Background Lactational mastitis is an extremely painful and distressing inflammation of the breast, which can seriously disrupt breastfeeding. Most of the evidence on the frequency of this condition and its risk factors is from high-income countries. Thus, there is a crucial need for more information on lactational mastitis and its associated factors in Sub-Saharan Africa (SSA). Methods We used data from representative, community-based cross-sectional household surveys conducted in 2020 with 3,315 women from four countries (Ethiopia, Kenya, Malawi, and Tanzania) who reported ever-breastfeeding their last child born in the two years before the survey. Our measure of lactational mastitis was self-reported and defined using a combination of breast symptoms (breast redness and swelling) and flu-like symptoms (fever and chills) experienced during the breastfeeding period. We first estimated country-specific and pooled prevalence of self-reported lactational mastitis and examined mastitis-related breastfeeding discontinuation. Additionally, we examined factors associated with reporting mastitis in the pooled sample using bivariate and multivariable logistic regression accounting for clustering at the country level and post-stratification weights. Results The prevalence of self-reported lactational mastitis ranged from 3.1% in Ethiopia to 12.0% in Kenya. Close to 17.0% of women who experienced mastitis stopped breastfeeding because of mastitis. The adjusted odds of self-reported lactational mastitis were approximately two-fold higher among women who completed at least some primary school compared to women who had no formal education. Study participants who delivered by caesarean section had 1.46 times higher odds of reporting lactational mastitis than women with a vaginal birth. Despite wide confidence intervals, our models also indicate that young women (15 - 24 years) and women who practiced prelacteal feeding had higher odds of experiencing lactational mastitis than older women (25 + years) and women who did not give prelacteal feed to their newborns. Conclusions The prevalence of lactational mastitis in four countries of SSA might be somewhat lower than estimates reported from other settings. Further studies should explore the risk and protective factors for lactational mastitis in SSA contexts and address its negative consequences on breastfeeding.

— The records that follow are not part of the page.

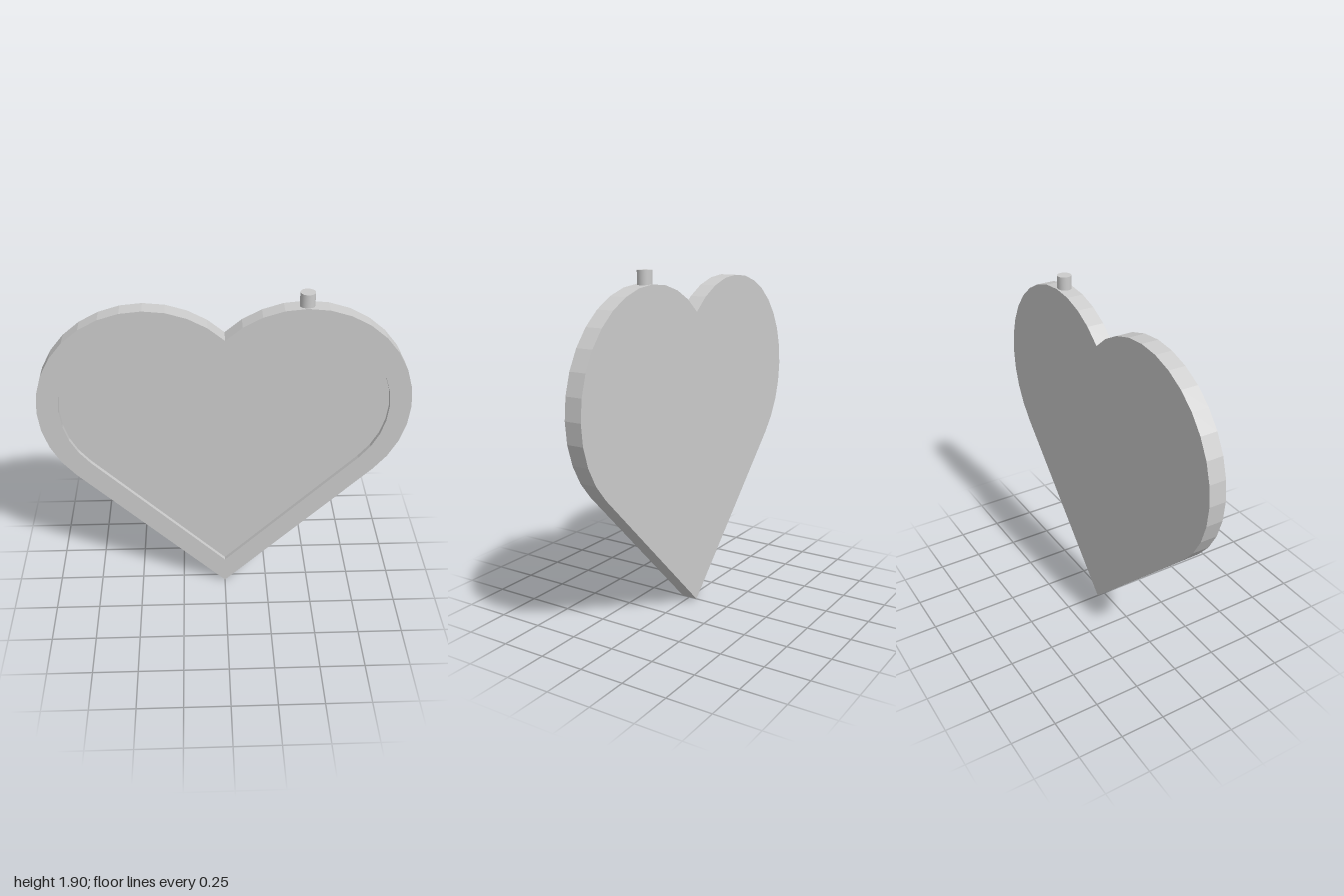
import * as THREE from 'three';

const R = 0.5858;        // lobe radius
const CX = 0.4142, CY = 1.2426; // lobe centre
const HALF = 0.047;      // half thickness
const RIM = 0.117;       // rim width
const FLOOR = HALF - 0.0234; // z of the recessed face
const STEPS = 16;        // segments per lobe

// Heart outline, counter-clockwise from the tip: two half circles on a tilted square
function heartLoop() {
  const points = [new THREE.Vector2(0, 0)];
  const lobe = (cx, startDeg, first) => {
    for (let i = first; i <= STEPS; i++) {
      const a = THREE.MathUtils.degToRad(startDeg + (180 * i) / STEPS);
      points.push(new THREE.Vector2(cx + R * Math.cos(a), CY + R * Math.sin(a)));
    }
  };
  lobe(CX, -45, 0);
  lobe(-CX, 45, 1);
  return points;
}

// Mitred inward offset of a counter-clockwise loop
function inset(loop, d) {
  const n = loop.length;
  const inward = (a, b) => new THREE.Vector2(a.y - b.y, b.x - a.x).normalize();
  return loop.map((p, i) => {
    const n1 = inward(loop[(i + n - 1) % n], p);
    const n2 = inward(p, loop[(i + 1) % n]);
    const k = d / (1 + n1.dot(n2));
    return n1.add(n2).multiplyScalar(k).add(p);
  });
}

// Straight wall along a loop between two depths, facing right of travel
function wall(loop, z0, z1) {
  const pos = [];
  loop.forEach((a, i) => {
    const b = loop[(i + 1) % loop.length];
    pos.push(a.x, a.y, z0, b.x, b.y, z0, b.x, b.y, z1);
    pos.push(a.x, a.y, z0, b.x, b.y, z1, a.x, a.y, z1);
  });
  const geometry = new THREE.BufferGeometry();
  geometry.setAttribute('position', new THREE.Float32BufferAttribute(pos, 3));
  geometry.computeVertexNormals();
  return geometry;
}

export function createModel() {
  const model = new THREE.Group();
  model.name = 'heartPendant';
  const flat = new THREE.MeshStandardMaterial({ color: 0xcccccc, flatShading: true });
  const smooth = new THREE.MeshStandardMaterial({ color: 0xcccccc });
  const add = (name, geometry, material = flat) => {
    const mesh = new THREE.Mesh(geometry, material);
    mesh.name = name;
    model.add(mesh);
    return mesh;
  };

  const outer = heartLoop();
  const inner = inset(outer, RIM);

  // Raised rim on the front
  const rimShape = new THREE.Shape(outer);
  rimShape.holes.push(new THREE.Path(inner));
  add('frontRim', new THREE.ShapeGeometry(rimShape).translate(0, 0, HALF));

  // Shallow recess inside the rim
  add('recessFloor', new THREE.ShapeGeometry(new THREE.Shape(inner)).translate(0, 0, FLOOR));
  add('recessWall', wall([...inner].reverse(), FLOOR, HALF));

  // Outer edge and plain back
  add('outerEdge', wall(outer, -HALF, HALF));
  add('backFace', new THREE.ShapeGeometry(new THREE.Shape(outer)).rotateY(Math.PI).translate(0, 0, -HALF));

  // Small peg on top of the left lobe, slightly sunk into the edge
  const pegTop = 1.898, pegBottom = 1.815;
  const peg = add('topPeg', new THREE.CylinderGeometry(0.039, 0.039, pegTop - pegBottom, 32), smooth);
  peg.position.set(CX, (pegTop + pegBottom) / 2, 0);

  return model;
}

- Africa, Southern
- Breast Feeding
- Cesarean Section/adverse effects
- Cross-Sectional Studies
- Infant, Newborn